__Source material__:
#####
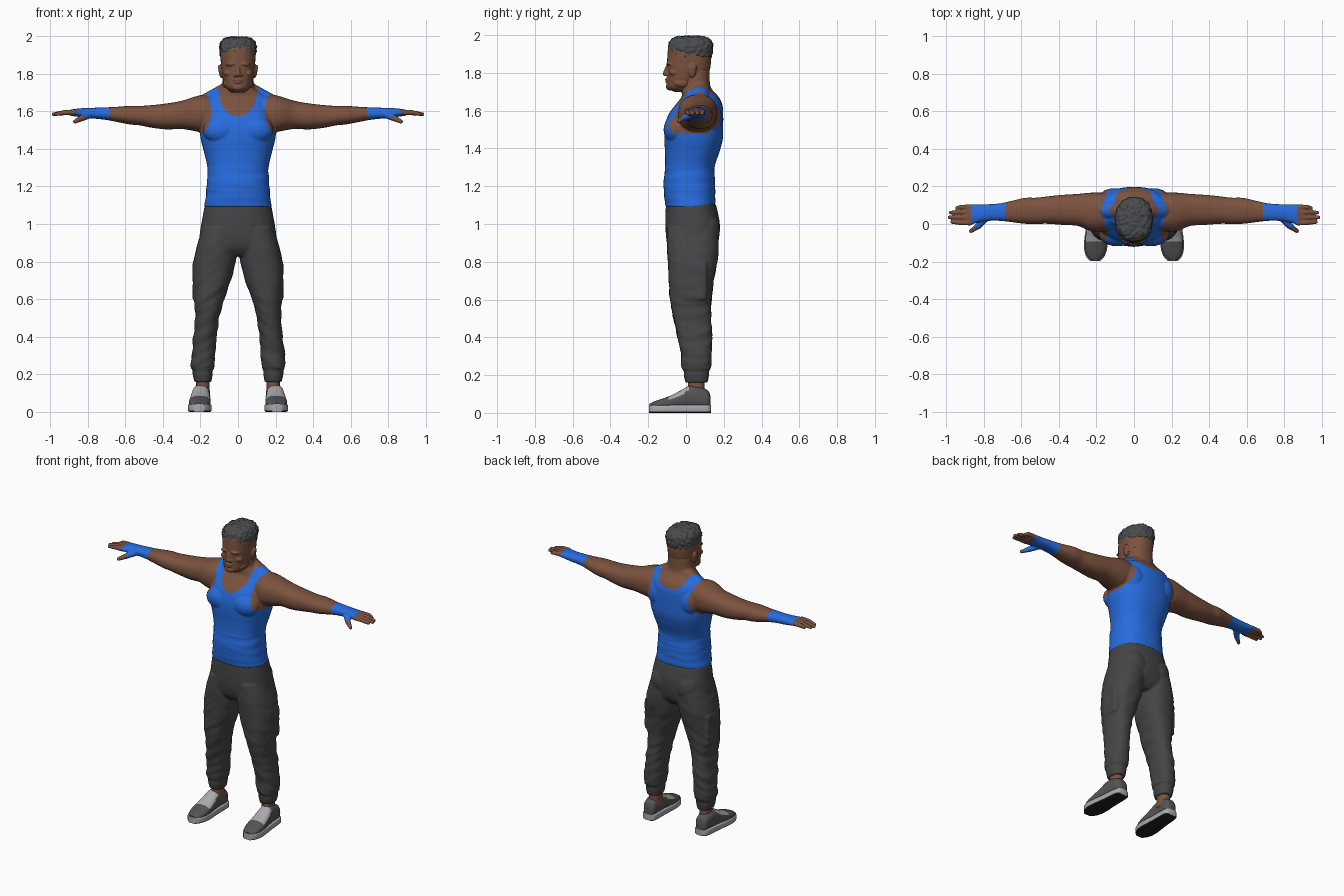
import bpy, bmesh, math
from mathutils import Vector, Matrix, noise

cube = bpy.data.objects.get("Cube")
if cube:
    bpy.data.objects.remove(cube, do_unlink=True)


def material(name, r, g, b):
    m = bpy.data.materials.new(name)
    m.use_nodes = True
    m.diffuse_color = (r, g, b, 1)
    bsdf = next(n for n in m.node_tree.nodes if n.type == 'BSDF_PRINCIPLED')
    bsdf.inputs["Base Color"].default_value = (r, g, b, 1)
    bsdf.inputs["Roughness"].default_value = 0.8
    return m


SKIN = material("brown skin", .2, .085, .05)
BLUE = material("blue cloth", .02, .15, .74)
GREY = material("charcoal trousers", .06, .06, .06)
HAIR = material("dark hair", .068, .071, .075)
SHOE = material("shoe grey", .09, .09, .09)
LIGHT = material("light grey trim", .4, .4, .41)
BLACK = material("black rubber", .015, .015, .015)


def spline(rows, sub):
    """Smoothly interpolate rows of numbers (Catmull-Rom)."""
    out = []
    for i in range(len(rows) - 1):
        a, b, c, d = (Vector(rows[min(max(k, 0), len(rows) - 1)])
                      for k in (i - 1, i, i + 1, i + 2))
        for j in range(sub):
            t = j / sub
            out.append(b + .5 * t * (c - a + t * (2*a - 5*b + 4*c - d + t * (3*(b - c) + d - a))))
    return out + [Vector(rows[-1])]


def loft(bm, rows, axis='z', side=1, n=32, power=2.3, sub=4):
    """Closed tube; each row is position, two centres, two radii."""
    rings = []
    for t, ca, cb, ra, rb in spline(rows, sub):
        ring = []
        for k in range(n):
            w = math.tau * k / n
            u, v = math.cos(w), math.sin(w)
            a = ca + ra * math.copysign(abs(u) ** (2 / power), u)
            b = cb + rb * math.copysign(abs(v) ** (2 / power), v)
            x, y, z = {'z': (a, b, t), 'x': (t, a, b), 'y': (a, t, b)}[axis]
            ring.append(bm.verts.new((side * x, y, z)))
        rings.append(ring)
    faces = [bm.faces.new(rings[0]), bm.faces.new(rings[-1])]
    for r, q in zip(rings, rings[1:]):
        for k in range(n):
            faces.append(bm.faces.new((r[k], r[(k + 1) % n], q[(k + 1) % n], q[k])))
    bmesh.ops.recalc_face_normals(bm, faces=faces)


def blob(bm, centre, radii, tilt=0):
    m = Matrix.Translation(centre) @ Matrix.Rotation(tilt, 4, 'Y') @ Matrix.Diagonal((*radii, 1))
    bmesh.ops.create_uvsphere(bm, u_segments=20, v_segments=12, radius=1, matrix=m)


def capsule(bm, a, b, ra, rb):
    a, b = Vector(a), Vector(b)
    d = b - a
    m = Matrix.Translation((a + b) / 2) @ d.to_track_quat('Z', 'Y').to_matrix().to_4x4()
    bmesh.ops.create_cone(bm, cap_ends=True, segments=16, radius1=ra, radius2=rb,
                          depth=d.length, matrix=m)
    blob(bm, a, (ra,) * 3)
    blob(bm, b, (rb,) * 3)


def finish(name, bm, mats, rule=None, voxel=0, smooth=3, bump=None):
    """Make the object, optionally fuse its volumes, then colour by rule."""
    me = bpy.data.meshes.new(name)
    bm.to_mesh(me)
    bm.free()
    ob = bpy.data.objects.new(name, me)
    bpy.context.collection.objects.link(ob)
    if voxel:
        r = ob.modifiers.new("fuse", 'REMESH')
        r.mode, r.voxel_size = 'VOXEL', voxel
        s = ob.modifiers.new("soften", 'SMOOTH')
        s.factor, s.iterations = .5, smooth
        dg = bpy.context.evaluated_depsgraph_get()
        fused = bpy.data.meshes.new_from_object(ob.evaluated_get(dg))
        ob.modifiers.clear()
        ob.data = me = fused
    if bump:
        moves = [v.normal * bump(v.co) for v in me.vertices]
        for v, move in zip(me.vertices, moves):
            v.co += move
    me.materials.clear()
    for m in mats:
        me.materials.append(m)
    for p in me.polygons:
        p.material_index = rule(p.center, p.normal) if rule else 0
    bpy.ops.object.select_all(action='DESELECT')
    ob.select_set(True)
    bpy.context.view_layer.objects.active = ob
    bpy.ops.object.shade_smooth_by_angle(angle=math.radians(50))
    return ob


# Torso, neck and arms, fused; the vest and wrist wraps are coloured areas
bm = bmesh.new()
loft(bm, [(1.09, 0, .022, .18, .131), (1.15, 0, .02, .171, .136), (1.22, 0, .018, .166, .136),
          (1.3, 0, .02, .163, .131), (1.38, 0, .033, .18, .144), (1.45, 0, .04, .198, .155),
          (1.52, 0, .043, .204, .154), (1.58, 0, .052, .195, .145), (1.63, 0, .068, .185, .125),
          (1.67, 0, .075, .17, .1), (1.695, 0, .065, .13, .088), (1.72, 0, .053, .092, .08),
          (1.75, 0, .049, .084, .077), (1.82, 0, .05, .08, .075)], n=48)
for s in (1, -1):
    loft(bm, [(.08, .07, 1.6, .09, .07), (.18, .063, 1.588, .104, .098), (.24, .066, 1.585, .1, .089),
              (.3, .075, 1.58, .085, .075), (.38, .075, 1.572, .08, .069), (.46, .074, 1.572, .073, .06),
              (.52, .07, 1.576, .07, .052), (.58, .07, 1.579, .069, .049), (.66, .066, 1.584, .055, .038),
              (.72, .063, 1.588, .046, .032), (.81, .06, 1.59, .043, .026)], 'x', s)
    blob(bm, (s * .088, -.055, 1.5), (.1, .064, .075))       # chest
    blob(bm, (s * .11, .13, 1.56), (.08, .06, .09))          # shoulder blade
    capsule(bm, (s * .03, .075, 1.72), (s * .2, .075, 1.625), .05, .05)  # trapezius


def vest(c, n):
    x = abs(c.x)
    if x > .686:
        return 1
    depth = .128 if c.y < .07 else .065
    neck = (x / .1) ** 2 + ((c.z - 1.7) / depth) ** 2 < 1 or (c.z > 1.695 and x < .1) or c.z > 1.72
    arm = c.z > 1.475 and x > .142 + .045 * ((c.z - 1.6) / .12) ** 2
    return 0 if neck or arm or x > .22 else 1


def vest_fold(c):
    if abs(c.x) > .2 or c.z > 1.3:
        return 0
    return .003 * noise.noise(Vector((c.x * 6, c.y * 6, c.z * 30)))


finish("upper_body", bm, [SKIN, BLUE], vest, .0055, 4, vest_fold)

# Hands
for s, label in ((1, "left"), (-1, "right")):
    bm = bmesh.new()
    loft(bm, [(.76, .061, 1.589, .045, .029), (.81, .058, 1.59, .045, .027),
              (.85, .053, 1.592, .051, .022), (.885, .049, 1.592, .053, .017),
              (.9, .049, 1.592, .046, .012)], 'x', s)
    for y, tip in ((.007, .968), (.035, .982), (.063, .975), (.089, .942)):
        knuckle = (s * .92, y, 1.593)
        capsule(bm, (s * .87, y, 1.594), knuckle, .0145, .0135)
        capsule(bm, knuckle, (s * tip, y * .9 + .004, 1.584), .0135, .0095)
    capsule(bm, (s * .785, .035, 1.583), (s * .83, -.012, 1.563), .02, .017)
    capsule(bm, (s * .83, -.012, 1.563), (s * .866, -.037, 1.545), .016, .011)
    finish(label + "_hand", bm, [SKIN, BLUE],
           lambda c, n: int(abs(c.x) < .868 and c.y > -.018), .004, 2)

# Head with facial forms
bm = bmesh.new()
loft(bm, [(1.7, 0, -.02, .035, .045), (1.722, 0, -.03, .06, .068), (1.76, 0, -.004, .077, .096),
          (1.8, 0, .011, .086, .11), (1.85, 0, .016, .091, .116), (1.9, 0, .018, .093, .116),
          (1.95, 0, .02, .09, .11), (1.98, 0, .02, .06, .08)], n=40)
blob(bm, (0, -.085, 1.727), (.034, .022, .02))               # chin
capsule(bm, (0, -.098, 1.835), (0, -.11, 1.796), .009, .013)  # nose
blob(bm, (0, -.1, 1.766), (.026, .012, .007))                # upper lip
blob(bm, (0, -.099, 1.754), (.022, .012, .007))              # lower lip
for s in (1, -1):
    blob(bm, (s * .015, -.1, 1.792), (.011, .013, .009))     # nostril
    blob(bm, (s * .034, -.086, 1.85), (.032, .02, .009), s * .12)  # brow
    blob(bm, (s * .052, -.064, 1.802), (.026, .026, .017))   # cheekbone
    blob(bm, (s * .06, -.02, 1.745), (.02, .045, .022))      # jaw
    blob(bm, (s * .093, .032, 1.81), (.01, .021, .036), s * .15)  # ear
    blob(bm, (s * .096, .042, 1.828), (.01, .016, .02), s * .15)
finish("head", bm, [SKIN], None, .0045, 3)

# Hair with curls raised by a cell pattern
bm = bmesh.new()
loft(bm, [(1.885, 0, .022, .09, .113), (1.905, 0, .023, .095, .117), (1.94, 0, .025, .099, .118),
          (1.97, 0, .025, .09, .11), (1.988, 0, .025, .068, .088), (1.995, 0, .025, .03, .04)], n=40)
finish("hair", bm, [HAIR], None, .0045, 2,
       lambda c: .006 - .012 * noise.voronoi(c * 45)[0][0])

# Trousers: hips, legs, cargo pockets and gathered cuffs
bm = bmesh.new()
loft(bm, [(1.105, 0, .026, .176, .132), (1.05, 0, .031, .186, .14), (1, 0, .035, .195, .144),
          (.93, 0, .035, .205, .14), (.87, 0, .035, .205, .125), (.83, 0, .035, .17, .09)], n=48)
for s in (1, -1):
    loft(bm, [(.98, .09, .035, .1, .134), (.88, .112, .035, .107, .137), (.8, .124, .035, .112, .131),
              (.7, .139, .028, .101, .119), (.6, .154, .026, .081, .11), (.5, .164, .033, .065, .098),
              (.4, .177, .046, .062, .091), (.3, .184, .055, .064, .081), (.24, .188, .055, .062, .077),
              (.222, .188, .055, .053, .067), (.2, .188, .055, .053, .067),
              (.16, .187, .056, .045, .059)], 'z', s)
    loft(bm, [(.6, .2, .045, .036, .06), (.62, .2, .045, .041, .067), (.78, .2, .045, .041, .067),
              (.8, .2, .045, .034, .06)], 'z', s, power=5)
    blob(bm, (s * .085, .1, .97), (.09, .08, .1))            # seat


def cloth_fold(c):
    low = max(0, min(1, (1.05 - c.z) * 1.6))
    p = Vector((c.x * 9, c.y * 9, c.z * 24 + abs(c.x) * 14))
    return .007 * low * noise.noise(p) if c.z > .23 else 0


finish("trousers", bm, [GREY], None, .0065, 3, cloth_fold)

# Ankles and shoes
OUTLINE = ((.13, .022, .085), (.115, .04, .12), (.06, .046, .142), (.015, .048, .142),
           (-.03, .052, .118), (-.08, .057, .092), (-.13, .056, .074), (-.17, .043, .06),
           (-.193, .022, .048))
for s, label in ((1, "left"), (-1, "right")):
    bm = bmesh.new()
    loft(bm, [(.08, .187, .055, .04, .045), (.13, .187, .055, .036, .044),
              (.2, .187, .055, .036, .044)], 'z', s)
    finish(label + "_ankle", bm, [SKIN])

    bm = bmesh.new()
    loft(bm, [(y, .199 - y * .04, (top + .02) / 2, w, (top - .02) / 2)
              for y, w, top in OUTLINE], 'y', s, power=2.5)
    finish(label + "_shoe", bm, [SHOE, LIGHT],
           lambda c, n: int(n.z > .4 and -.095 < c.y < .01))

    bm = bmesh.new()
    loft(bm, [(y * 1.02, .199 - y * .04, .021, w + .005, .021)
              for y, w, top in OUTLINE], 'y', s, power=7)
    finish(label + "_sole", bm, [LIGHT, BLACK],
           lambda c, n: int(c.z < .012 or n.z < -.5))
#####
__What is being asked__: For each line above that contains "return", make a copy.

__Your response__:
    return m
    return out + [Vector(rows[-1])]
    return ob
        return 1
    return 0 if neck or arm or x > .22 else 1
        return 0
    return .003 * noise.noise(Vector((c.x * 6, c.y * 6, c.z * 30)))
    return .007 * low * noise.noise(p) if c.z > .23 else 0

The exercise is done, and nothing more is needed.